  • The conditions for implementing an editorial policy at the service level, in particular the questions related to the prioritisation of the texts to be translated, preferred formats, etc.; 
  • The volume of texts to be translated (differentiating between raw machine translation, post-editing and human translation, where appropriate), in compliance with the suggested cost-management mechanisms;
  • An estimate of the investment costs needed for the creation of the service and the operating costs over a five-year period.

Target Deliverables and Schedule

  • Final report (including relevant tables and diagrams) presenting the overall results of the study and suggesting next steps/recommendations based on the findings
  • A schematised presentation of the final report (in the form of a poster or a slideshow, for example)
  • Participation in a workshop to be organised by OPERAS during the second semester of 2023
  • A final report including a financial statement and a description and justification of any deviations that occurred during the course of the completion of the Work in terms of: work organisation, resource allocations, content of the deliverables.

Final Project Due: 30 September 2023

Bid period: 1 March to 19 April 2023

Result notification: 15 May 2023 EOD

Service starting date: 1 June 2023

Expected turnaround time: 4 months

Existing Roadblocks Or Technical Issues

Strict time frame calculated to comply with the planning of the four preparatory studies.

Complex legal and technical framework.

Budget Constraints

Budget range: €55,000–€70,000.

The budget amount proposed by the bidders must include all taxes, and in particular 21% VAT BE (reverse charge mechanism article 44 and 196 directive 2006/112/EC). 

Evaluation Metrics

OPERAS will evaluate bidders and proposals based on the following criteria:

  1. Experience in scientific and editorial translation or partnership with an expert in scientific and editorial translation (if the partnership scenario applies, it is not mandatory to establish the partnership at the bidding step, but the bidder should state in the proposal the target profile and skills of the expert and take it into account in the proposed budget)
  2. Experience in governance- and cost-modelling, preferably in (digital) publishing
  3. Achievability of deliverables
  4. Adequacy of requested resources and expected results

Questions Bidders Must Answer To Be Considered

Bidders are asked to submit a service proposal describing the tasks that they will be able to perform in relation to the present request for proposal during a four-month period starting from 1 June 2023.

In particular, bidders are asked to include in their response the following information:

  • Detailed description of the methodology and expertise that will be used to perform the task
  • Generic description of the team involved in the project (profiles and level of expertise)
  • Provisional planning of the service tasks (Gantt chart required)
  • Detailed budget

Submission Requirements

Bidders must adhere to the following guidelines to be considered:

  • Only bidders who meet all 4 metrics in the evaluation section should submit a proposal.
  • Proposals must be sent in by e-mail at the latest on 19 April 2023 to Chloé Lebon (chloe.lebon[a] Bidders who are interested in submitting a proposal should inform Chloé Lebon no later than 7 April 2023.
  • Include samples and references as an appendix to the proposal.
  • Proposals (excluding appendix) should not exceed 6 pages. 
  • A proposed schedule must also be included and clearly expressed in the proposal.

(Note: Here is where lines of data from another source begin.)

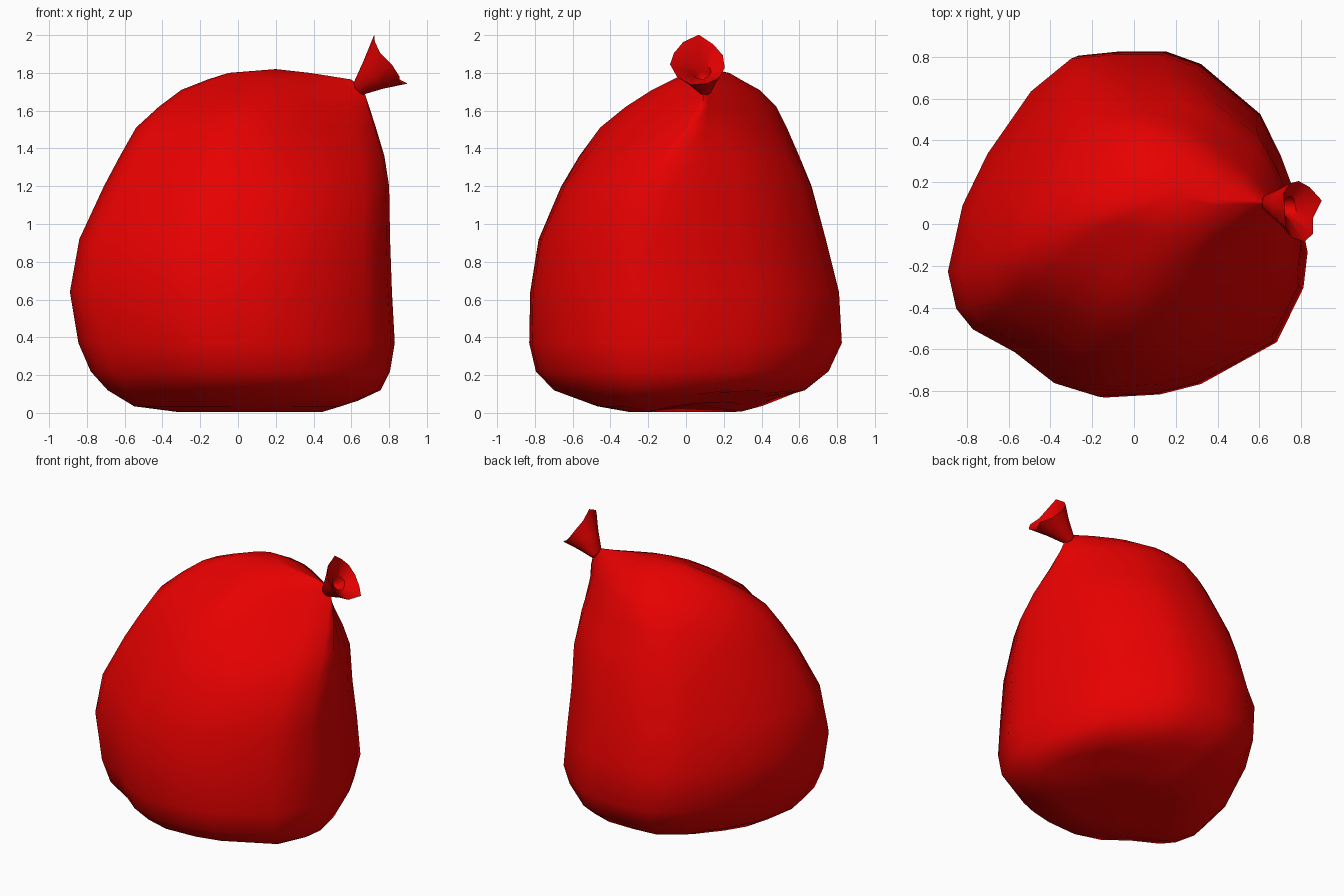
import bpy, bmesh, math, random
from mathutils import Vector

cube = bpy.data.objects.get("Cube")
if cube:
    bpy.data.objects.remove(cube)

red = bpy.data.materials.new("sack red")
red.use_nodes = True
colour = (0.8, 0.0, 0.0, 1)
red.diffuse_color = colour
red.node_tree.nodes["Principled BSDF"].inputs["Base Color"].default_value = colour


def loft(name, rings, start, end, angle):
    """Skin a stack of closed rings, with a fan to a point at both ends."""
    bm = bmesh.new()
    loops = [[bm.verts.new(p) for p in ring] for ring in rings]
    n = len(loops[0])
    for a, b in zip(loops, loops[1:]):
        for i in range(n):
            j = (i + 1) % n
            bm.faces.new((a[i], a[j], b[j], b[i]))
    for loop, tip in ((loops[0], start), (loops[-1], end)):
        v = bm.verts.new(tip)
        for i in range(n):
            bm.faces.new((loop[i], loop[(i + 1) % n], v))
    bmesh.ops.recalc_face_normals(bm, faces=bm.faces)
    mesh = bpy.data.meshes.new(name)
    bm.to_mesh(mesh)
    bm.free()
    mesh.materials.append(red)
    ob = bpy.data.objects.new(name, mesh)
    bpy.context.collection.objects.link(ob)
    bpy.ops.object.select_all(action='DESELECT')
    ob.select_set(True)
    bpy.context.view_layer.objects.active = ob
    bpy.ops.object.shade_smooth_by_angle(angle=math.radians(angle))
    return ob


# Plan outline of the sack, scaled to the extents of every ring
outline = [(.82, -.13), (.77, .12), (.69, .33), (.59, .53), (.3, .77), (.13, .83),
           (-.1, .83), (-.3, .81), (-.5, .66), (-.7, .35), (-.82, .1), (-.89, -.22),
           (-.85, -.4), (-.77, -.5), (-.57, -.61), (-.38, -.76), (-.17, -.825),
           (.1, -.81), (.3, -.76), (.67, -.56), (.8, -.3)]
# z, x from, x to, y from, y to, pinch toward the tied neck
levels = [(0.005, -.32, .52, -.3, .3, 0), (.035, -.55, .65, -.47, .42, 0),
          (.12, -.69, .755, -.7, .63, 0), (.22, -.78, .805, -.795, .755, 0),
          (.37, -.845, .83, -.83, .825, 0), (.64, -.89, .815, -.825, .81, 0),
          (.92, -.84, .805, -.78, .74, 0), (1.2, -.71, .8, -.66, .665, .05),
          (1.36, -.625, .775, -.565, .6, .28), (1.51, -.54, .73, -.455, .535, .58),
          (1.62, -.42, .695, -.32, .48, .82), (1.71, -.3, .665, -.18, .39, .95),
          (1.765, -.16, .6, -.07, .29, 1), (1.8, -.05, .38, .0, .23, .8)]
neck_y = .1
# A shallow dent in the back right flank
dent_at, dent_push, dent_size = Vector((-.6, .55, .9)), Vector((.05, -.05, 0)), .35


def sack_ring(z, x0, x1, y0, y1, pinch):
    ring = []
    for px, py in outline:
        u, v = (px + .89) / 1.71, (py + .825) / 1.655
        x, y = x0 + u * (x1 - x0), y0 + v * (y1 - y0)
        # The back gathers more softly than the front
        gather = pinch * (.65 if y > neck_y else 1)
        y += (neck_y - y) * gather * max(0, (u - .45) / .55) ** 1.3
        # The underside is tucked up toward the back left corner
        lift = max(0, x + y - .25) * .15 if z < .1 else 0
        p = Vector((x, y, z + lift))
        p += dent_push * max(0, 1 - (p - dent_at).length / dent_size)
        ring.append(p)
    return ring


loft("sack_body", [sack_ring(*row) for row in levels], (.08, .05, .045), (.2, .13, 1.82), 60)

# Gathered tuft above the tie: a ragged funnel leaning outward
random.seed(7)
neck = Vector((.635, neck_y, 1.715))
mouth = Vector((.795, .068, 1.858))
axis = Vector((.82, 0, .57))
up = Vector((-.57, 0, .82))
side = Vector((0, 1, 0))
sides = 11


def tuft_ring(t, radius, ragged):
    ring = []
    centre = neck.lerp(mouth, t)
    for i in range(sides):
        a = math.tau * i / sides
        fold = ragged * random.uniform(-1, 1)
        r = radius * (1 + fold * .5)
        ring.append(centre + up * r * math.cos(a) + side * r * math.sin(a)
                    + axis * fold * radius)
    return ring


tuft = [tuft_ring(0, .04, 0), tuft_ring(.5, .09, .04), tuft_ring(1, .15, .2),
        tuft_ring(.68, .055, .15), tuft_ring(.45, .035, 0)]
loft("tied_tuft", tuft, neck - axis * .02, neck.lerp(mouth, .25), 35)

What We’re Looking For in Potential Vendors

The call is open to public and private vendors, regardless of their country of establishment.

We are particularly interested in receiving proposals from organisations with experience or interest in scholarly research and communication.

We attach great value to sustainable and ethical business models.

Vendors should be able to ensure smooth communication with the steering committee throughout the duration of the project.

Contact Information

For questions or concerns connected to this RFP, we can be reached at:

Chloé Lebon


Susanna Fiorini


Roadmap and budget projections for a technology-based collaborative translation service dedicated to open scholarly communication – Closed Call